I just got back from a trip to Washington, where I joined small-business owners from across the country to tell our elected leaders -- enough is enough, it's time to put an end to offshore tax dodging. I hope that my representatives take what I said to heart.
If they do, they'll soon have a chance to prove it. Right now, Congress is considering whether to renew two offshore tax breaks with the arcane names "active financing exception" and "controlled foreign corporation look through rule."
If Congress takes no action (usually a pretty safe bet), these ridiculous loopholes will be gone from the tax code.
Unfortunately, I know that for every person like me that our representatives hear from, they hear from a throng of corporate lobbyists talking about how they need the loopholes to be "competitive."

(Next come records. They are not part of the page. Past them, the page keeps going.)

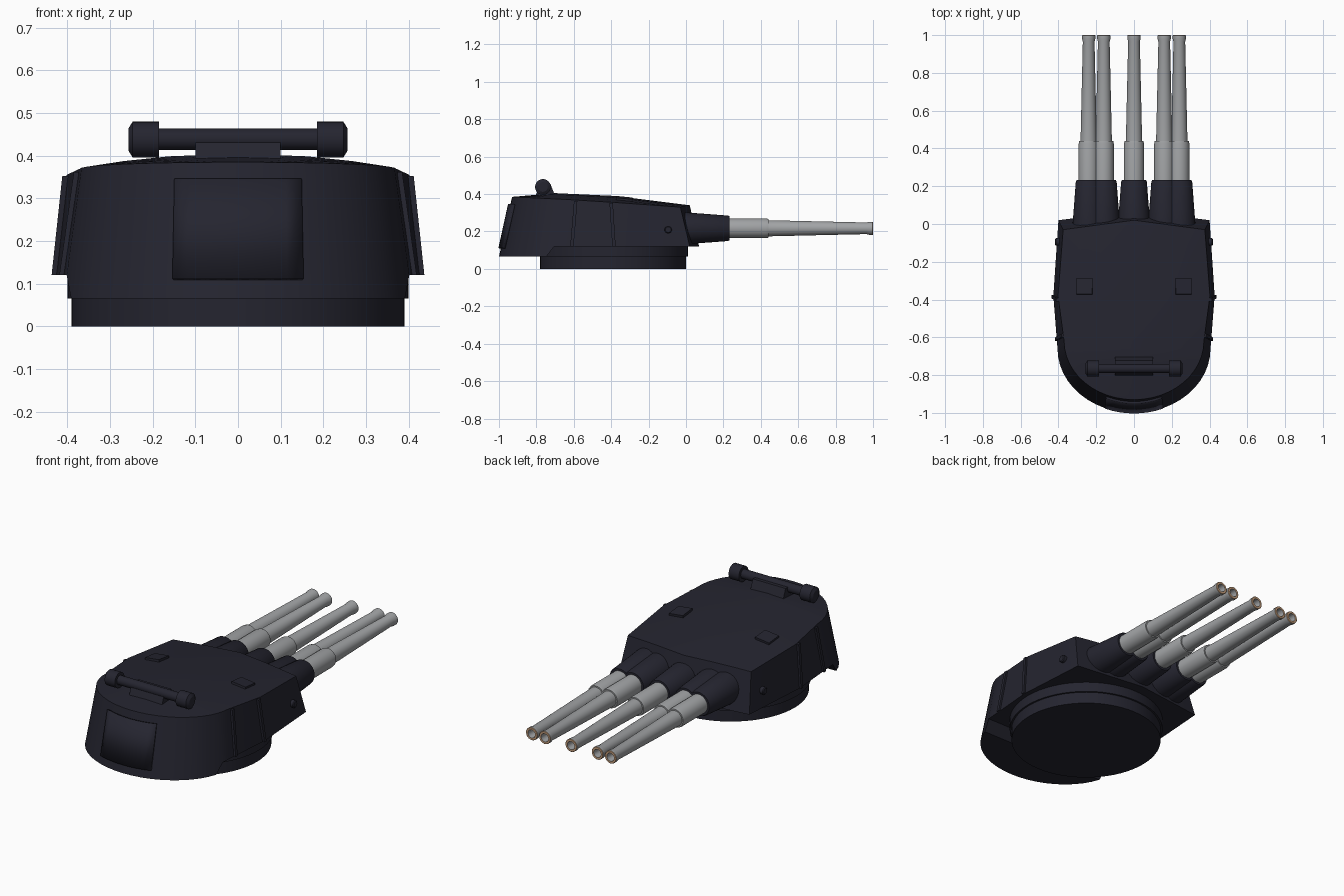
import bpy, bmesh, math
from mathutils import Vector, Matrix

old = bpy.data.objects.get("Cube")
if old:
    bpy.data.objects.remove(old, do_unlink=True)


def material(name, rgb):
    m = bpy.data.materials.new(name)
    m.use_nodes = True
    m.diffuse_color = (*rgb, 1)
    m.node_tree.nodes["Principled BSDF"].inputs["Base Color"].default_value = (*rgb, 1)
    return m


NAVY = material("dark navy paint", (0.018, 0.018, 0.029))
STEEL = material("barrel grey", (0.36, 0.37, 0.38))
COPPER = material("muzzle tan", (0.55, 0.34, 0.2))


def finish(bm, name, mats=(NAVY,), angle=30):
    bmesh.ops.remove_doubles(bm, verts=bm.verts, dist=0.0005)
    bmesh.ops.recalc_face_normals(bm, faces=bm.faces)
    mesh = bpy.data.meshes.new(name)
    bm.to_mesh(mesh)
    bm.free()
    ob = bpy.data.objects.new(name, mesh)
    bpy.context.collection.objects.link(ob)
    for m in mats:
        mesh.materials.append(m)
    bpy.ops.object.select_all(action='DESELECT')
    ob.select_set(True)
    bpy.context.view_layer.objects.active = ob
    bpy.ops.object.shade_smooth_by_angle(angle=math.radians(angle))
    return ob


def box(name, size, loc, rot=(0, 0, 0), taper=1.0):
    bm = bmesh.new()
    bmesh.ops.create_cube(bm, size=1)
    for v in bm.verts:
        if v.co.z > 0:
            v.co.y *= taper
        v.co = Vector(a * b for a, b in zip(v.co, size))
    ob = finish(bm, name)
    ob.location, ob.rotation_euler = loc, rot
    return ob


def lathe(name, profile, loc, axis, mats=(NAVY,), slots=None, segs=32):
    """Revolve (radius, distance) pairs around an axis."""
    bm = bmesh.new()
    turn = Vector((0, 0, 1)).rotation_difference(Vector(axis)).to_matrix()
    rings = [[bm.verts.new(turn @ Vector((r * math.cos(k * math.tau / segs),
                                          r * math.sin(k * math.tau / segs), d)))
              for k in range(segs)] for r, d in profile]
    for i, (a, b) in enumerate(zip(rings, rings[1:])):
        for k in range(segs):
            n = (k + 1) % segs
            f = bm.faces.new((a[k], a[n], b[n], b[k]))
            f.material_index = slots[i] if slots else 0
    ob = finish(bm, name, mats)
    ob.location = loc
    return ob


def ramp(points, y):
    for (y0, v0), (y1, v1) in zip(points, points[1:]):
        if y >= y1:
            break
    return v0 + (v1 - v0) * (y - y0) / (y1 - y0)


def crown(y):
    return ramp([(0.02, 0.34), (-0.38, 0.39), (-0.70, 0.405), (-0.93, 0.385)], y)


# Turret shell: half sections from front to back, mirrored across x
def low_arc(a):
    return 0.405 * math.cos(a), -0.66 - 0.34 * math.sin(a)


def top_arc(a):
    return 0.37 * math.cos(a), -0.62 - 0.31 * math.sin(a)


stations = [((0.40, 0.02), (0.375, -0.03), 0.33),
            ((0.427, -0.38), (0.402, -0.38), 0.355)]
STEPS = 12
for i in range(STEPS + 1):
    ang = math.pi / 2 * i / STEPS
    stations.append((low_arc(ang), top_arc(ang), 0.37 + 0.015 * math.sin(ang)))

bm = bmesh.new()
sections = []
for i, (lo, up, edge) in enumerate(stations):
    nose = 0.05 if i == 0 else 0
    z = 0.065 if lo[1] < -0.74 else 0.12
    pts = [(0, lo[1] + nose, z), (lo[0], lo[1], z)]
    for f in (1, 0.75, 0.45, 0):
        y = up[1] + nose * (1 - f)
        c = crown(up[1] + nose)
        pts.append((up[0] * f, y, c - (c - edge) * f * f))
    sections.append([bm.verts.new(p) for p in pts])
bm.faces.new(sections[0])
for a, b in zip(sections, sections[1:]):
    for k in range(len(a) - 1):
        bm.faces.new((a[k], a[k + 1], b[k + 1], b[k]))
bmesh.ops.dissolve_degenerate(bm, dist=0.0005, edges=bm.edges)
shell = finish(bm, "turret_shell", angle=22)
shell.modifiers.new("Mirror", 'MIRROR')

# Turntable rings
lathe("base_ring", [(0, 0), (0.39, 0), (0.39, 0.066), (0, 0.066)], (0, -0.39, 0), (0, 0, 1), segs=64)
lathe("upper_ring", [(0, 0.065), (0.40, 0.065), (0.40, 0.125), (0, 0.125)], (0, -0.39, 0), (0, 0, 1), segs=64)

# Curved rear door plate
bm = bmesh.new()
cols = []
for i in range(9):
    x = -0.153 + 0.306 * i / 8
    col = []
    for z in (0.11, 0.345):
        t = (z - 0.065) / 0.32
        yl = low_arc(math.acos(x / 0.405))[1]
        yu = top_arc(math.acos(x / 0.37))[1]
        col.append(bm.verts.new((x * (1 - 0.04 * t), yl + (yu - yl) * t - 0.007, z)))
    cols.append(col)
for a, b in zip(cols, cols[1:]):
    bm.faces.new((a[0], b[0], b[1], a[1]))
door = finish(bm, "rear_door")
solid = door.modifiers.new("Thickness", 'SOLIDIFY')
solid.thickness, solid.offset = 0.012, 0

# Side ribs, side bolts and roof hatches
for s, side in ((1, "left"), (-1, "right")):
    for label, foot, head in (("middle", (0.427, -0.385, 0.12), (0.402, -0.40, 0.352)),
                              ("rear", (0.409, -0.61, 0.12), (0.375, -0.59, 0.362))):
        bm = bmesh.new()
        ends = [[bm.verts.new((s * (p[0] + dx), p[1] + dy, p[2]))
                 for dx, dy in ((-0.02, -0.009), (0.01, -0.009), (0.01, 0.009), (-0.02, 0.009))]
                for p in (foot, head)]
        bm.faces.new(ends[0])
        bm.faces.new(ends[1])
        for k in range(4):
            n = (k + 1) % 4
            bm.faces.new((ends[0][k], ends[0][n], ends[1][n], ends[1][k]))
        finish(bm, f"{side}_{label}_rib")
    lathe(f"{side}_bolt", [(0, 0), (0.02, 0), (0.02, 0.03), (0.015, 0.034), (0, 0.034)],
          (s * 0.383, -0.095, 0.21), (s, 0, 0), segs=16)
    box(f"{side}_roof_hatch", (0.085, 0.085, 0.02), (s * 0.262, -0.33, 0.371), (-0.1, s * 0.115, 0))

# Rangefinder on the roof
lathe("rangefinder_tube", [(0, -0.2), (0.025, -0.2), (0.025, 0.2), (0, 0.2)], (0, -0.765, 0.439), (1, 0, 0))
for s, side in ((1, "left"), (-1, "right")):
    lathe(f"{side}_rangefinder_head",
          [(0, 0.185), (0.042, 0.185), (0.042, 0.247), (0.026, 0.257), (0, 0.257)],
          (0, -0.765, 0.438), (s, 0, 0))
box("rangefinder_mount", (0.20, 0.105, 0.06), (0, -0.752, 0.42), taper=0.55)

# Guns: dark sleeve, stepped grey barrel, tan muzzle ring with a hollow bore
barrel = [(0, 0.15), (0.053, 0.15), (0.053, 0.425), (0.05, 0.44), (0.043, 0.44), (0.031, 0.965),
          (0.035, 0.98), (0.035, 0.998), (0.033, 1.0), (0.022, 1.0), (0.019, 0.93), (0, 0.93)]
sleeve = [(0, -0.08), (0.088, -0.08), (0.085, 0.0), (0.068, 0.225), (0.064, 0.232), (0, 0.232)]
for label, x in (("outer_left", 0.24), ("inner_left", 0.16), ("centre", 0),
                 ("inner_right", -0.16), ("outer_right", -0.24)):
    lathe(f"{label}_barrel", barrel, (x, 0, 0.217), (0, 1, 0), (STEEL, COPPER),
          [1 if i in (7, 8) else 0 for i in range(len(barrel) - 1)])
    lathe(f"{label}_sleeve", sleeve, (x, 0, 0.217), (0, 1, 0))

I was disappointed to find out that the Senate Finance Committee caved to special-interest pressure by extending these loopholes. Even though the corporate lobbyists won the first round, our elected leaders can still stop this nonsense and stand up for small-business owners like us. I urge Sens. Dianne Feinstein and Barbara Boxer to stand with small-business owners by voting against renewing offshore tax breaks.
Corporations wish to be treated as "people" who can spend unlimited amounts of money to influence elections, but they don't want to be citizens of any country when the tax man comes a-knockin. Individuals are responsible for income earned worldwide, but corporations are only taxed when they choose to bring their money back into the states to pay dividends.
The rules shouldn't be rigged in favor of "people" with a bunch of money. Let's start restoring fairness to the tax code by closing corporate tax loopholes so that every business -- large and small -- has to pay its fair share.
Bryan Widener is co-owner of Doughbot Donuts, a robot-themed gourmet doughnut bakery south of downtown Sacramento.